Data excerpts:

□ □ □ □

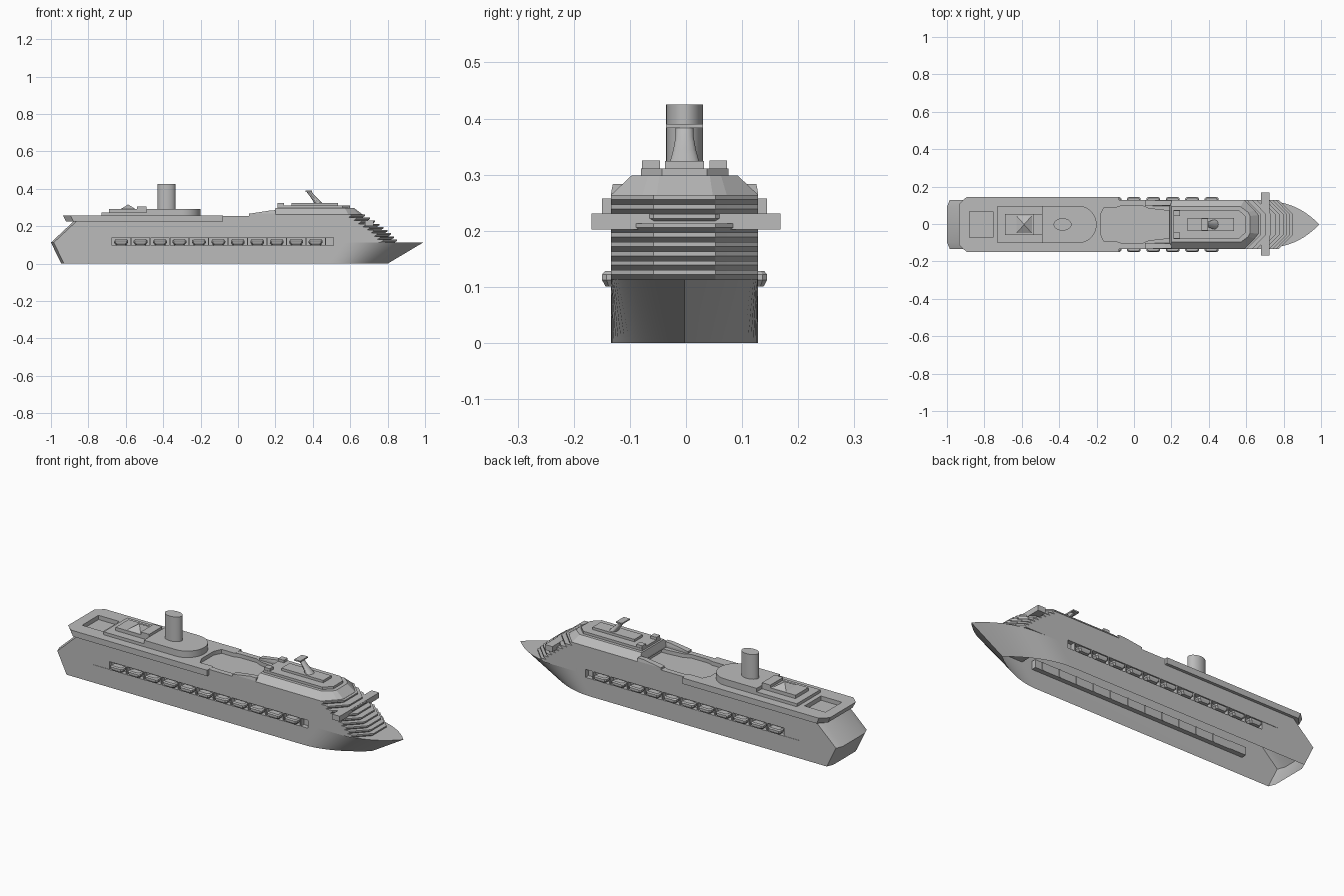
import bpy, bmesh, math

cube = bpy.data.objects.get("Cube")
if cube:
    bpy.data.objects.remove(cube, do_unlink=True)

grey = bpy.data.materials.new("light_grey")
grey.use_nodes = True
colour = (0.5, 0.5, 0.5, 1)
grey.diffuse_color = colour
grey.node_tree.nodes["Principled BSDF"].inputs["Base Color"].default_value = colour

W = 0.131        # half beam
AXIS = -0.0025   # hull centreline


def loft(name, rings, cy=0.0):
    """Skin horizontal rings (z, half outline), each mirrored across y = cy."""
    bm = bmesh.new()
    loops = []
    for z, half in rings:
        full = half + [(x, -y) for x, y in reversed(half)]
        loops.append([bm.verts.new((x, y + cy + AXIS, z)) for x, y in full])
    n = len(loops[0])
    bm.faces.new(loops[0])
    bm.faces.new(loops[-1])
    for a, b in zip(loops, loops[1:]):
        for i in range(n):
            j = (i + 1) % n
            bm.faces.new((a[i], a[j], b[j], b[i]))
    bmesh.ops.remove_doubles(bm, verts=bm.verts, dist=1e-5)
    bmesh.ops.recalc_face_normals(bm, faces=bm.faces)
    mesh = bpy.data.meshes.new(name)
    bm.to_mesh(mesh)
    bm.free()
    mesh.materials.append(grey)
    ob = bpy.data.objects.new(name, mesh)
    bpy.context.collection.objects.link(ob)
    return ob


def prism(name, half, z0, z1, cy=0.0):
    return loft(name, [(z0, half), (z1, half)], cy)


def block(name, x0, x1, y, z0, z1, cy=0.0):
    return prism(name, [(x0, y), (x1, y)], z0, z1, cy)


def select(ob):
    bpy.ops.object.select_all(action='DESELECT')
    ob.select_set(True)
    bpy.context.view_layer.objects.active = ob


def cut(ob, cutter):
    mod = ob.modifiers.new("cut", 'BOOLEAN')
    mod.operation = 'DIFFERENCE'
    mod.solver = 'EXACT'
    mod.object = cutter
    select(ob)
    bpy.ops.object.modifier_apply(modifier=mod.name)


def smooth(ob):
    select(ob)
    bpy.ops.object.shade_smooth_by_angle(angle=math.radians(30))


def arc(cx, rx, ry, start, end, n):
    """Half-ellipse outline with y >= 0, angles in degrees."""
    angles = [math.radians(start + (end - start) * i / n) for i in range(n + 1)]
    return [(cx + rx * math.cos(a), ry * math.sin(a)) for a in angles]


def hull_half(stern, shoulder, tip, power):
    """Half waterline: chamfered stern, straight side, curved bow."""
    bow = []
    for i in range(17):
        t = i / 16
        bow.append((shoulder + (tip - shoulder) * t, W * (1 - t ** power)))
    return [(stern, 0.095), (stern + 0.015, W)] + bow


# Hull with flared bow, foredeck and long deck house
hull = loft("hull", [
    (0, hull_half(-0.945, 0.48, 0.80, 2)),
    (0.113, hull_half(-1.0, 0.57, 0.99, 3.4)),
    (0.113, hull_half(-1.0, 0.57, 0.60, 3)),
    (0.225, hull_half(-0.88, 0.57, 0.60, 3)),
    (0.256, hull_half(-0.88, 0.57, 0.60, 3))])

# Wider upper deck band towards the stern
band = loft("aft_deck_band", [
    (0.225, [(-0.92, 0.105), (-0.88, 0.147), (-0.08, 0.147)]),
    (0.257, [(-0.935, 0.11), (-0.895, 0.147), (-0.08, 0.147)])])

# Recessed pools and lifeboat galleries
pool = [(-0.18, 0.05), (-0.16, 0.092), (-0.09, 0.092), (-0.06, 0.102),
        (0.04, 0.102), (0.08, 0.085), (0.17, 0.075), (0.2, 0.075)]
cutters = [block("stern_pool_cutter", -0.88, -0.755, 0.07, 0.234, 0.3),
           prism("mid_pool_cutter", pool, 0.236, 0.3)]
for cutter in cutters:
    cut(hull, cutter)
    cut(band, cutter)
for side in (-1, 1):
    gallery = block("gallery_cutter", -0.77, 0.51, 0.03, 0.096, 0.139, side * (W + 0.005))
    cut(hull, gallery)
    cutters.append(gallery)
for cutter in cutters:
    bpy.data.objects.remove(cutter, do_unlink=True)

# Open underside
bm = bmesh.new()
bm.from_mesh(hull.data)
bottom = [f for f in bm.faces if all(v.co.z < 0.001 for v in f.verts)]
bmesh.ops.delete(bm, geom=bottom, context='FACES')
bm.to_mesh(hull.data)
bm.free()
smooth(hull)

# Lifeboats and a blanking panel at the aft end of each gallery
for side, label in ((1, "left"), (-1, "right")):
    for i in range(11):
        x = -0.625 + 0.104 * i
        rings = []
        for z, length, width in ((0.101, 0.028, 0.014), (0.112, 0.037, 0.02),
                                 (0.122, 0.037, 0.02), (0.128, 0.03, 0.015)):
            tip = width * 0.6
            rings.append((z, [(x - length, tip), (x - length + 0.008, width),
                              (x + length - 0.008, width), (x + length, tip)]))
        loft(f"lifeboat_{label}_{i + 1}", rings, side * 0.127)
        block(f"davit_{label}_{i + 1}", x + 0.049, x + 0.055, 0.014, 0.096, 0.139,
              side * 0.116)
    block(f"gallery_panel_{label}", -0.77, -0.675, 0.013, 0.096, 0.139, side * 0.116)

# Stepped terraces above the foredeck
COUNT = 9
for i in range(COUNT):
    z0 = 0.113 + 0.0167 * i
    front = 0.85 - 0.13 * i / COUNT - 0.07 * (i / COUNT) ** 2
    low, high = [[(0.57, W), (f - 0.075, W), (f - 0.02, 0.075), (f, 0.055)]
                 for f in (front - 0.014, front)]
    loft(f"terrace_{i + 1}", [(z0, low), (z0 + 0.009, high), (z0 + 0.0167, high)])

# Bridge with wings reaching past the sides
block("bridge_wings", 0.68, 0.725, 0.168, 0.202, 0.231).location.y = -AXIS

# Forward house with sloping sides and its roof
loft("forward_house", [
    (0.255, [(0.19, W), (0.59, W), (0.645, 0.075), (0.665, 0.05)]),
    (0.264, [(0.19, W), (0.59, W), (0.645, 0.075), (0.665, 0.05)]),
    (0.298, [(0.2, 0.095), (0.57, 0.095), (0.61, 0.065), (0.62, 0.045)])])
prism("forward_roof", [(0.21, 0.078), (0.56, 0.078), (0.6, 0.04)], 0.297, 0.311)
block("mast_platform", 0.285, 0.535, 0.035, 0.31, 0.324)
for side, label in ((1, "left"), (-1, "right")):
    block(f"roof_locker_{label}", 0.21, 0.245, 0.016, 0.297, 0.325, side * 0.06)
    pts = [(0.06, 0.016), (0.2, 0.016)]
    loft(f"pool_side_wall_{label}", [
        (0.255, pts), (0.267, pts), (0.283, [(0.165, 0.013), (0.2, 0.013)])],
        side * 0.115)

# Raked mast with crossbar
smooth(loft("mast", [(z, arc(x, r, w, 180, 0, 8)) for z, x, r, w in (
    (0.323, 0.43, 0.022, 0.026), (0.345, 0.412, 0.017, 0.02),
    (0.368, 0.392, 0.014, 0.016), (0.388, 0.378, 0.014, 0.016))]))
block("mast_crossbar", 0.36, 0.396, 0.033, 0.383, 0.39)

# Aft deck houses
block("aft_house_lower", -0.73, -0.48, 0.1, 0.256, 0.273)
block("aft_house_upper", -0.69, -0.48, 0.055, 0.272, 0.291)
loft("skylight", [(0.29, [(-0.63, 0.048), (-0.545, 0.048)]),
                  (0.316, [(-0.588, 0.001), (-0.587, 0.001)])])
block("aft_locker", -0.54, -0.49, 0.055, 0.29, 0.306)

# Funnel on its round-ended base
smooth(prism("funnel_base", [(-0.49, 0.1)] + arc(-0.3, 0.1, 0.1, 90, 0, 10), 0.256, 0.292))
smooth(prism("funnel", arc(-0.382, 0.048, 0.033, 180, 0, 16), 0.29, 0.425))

□ □ □ □

Scan the data above and copy each line containing the word "width".

        for z, length, width in ((0.101, 0.028, 0.014), (0.112, 0.037, 0.02),
            tip = width * 0.6
            rings.append((z, [(x - length, tip), (x - length + 0.008, width),
                              (x + length - 0.008, width), (x + length, tip)]))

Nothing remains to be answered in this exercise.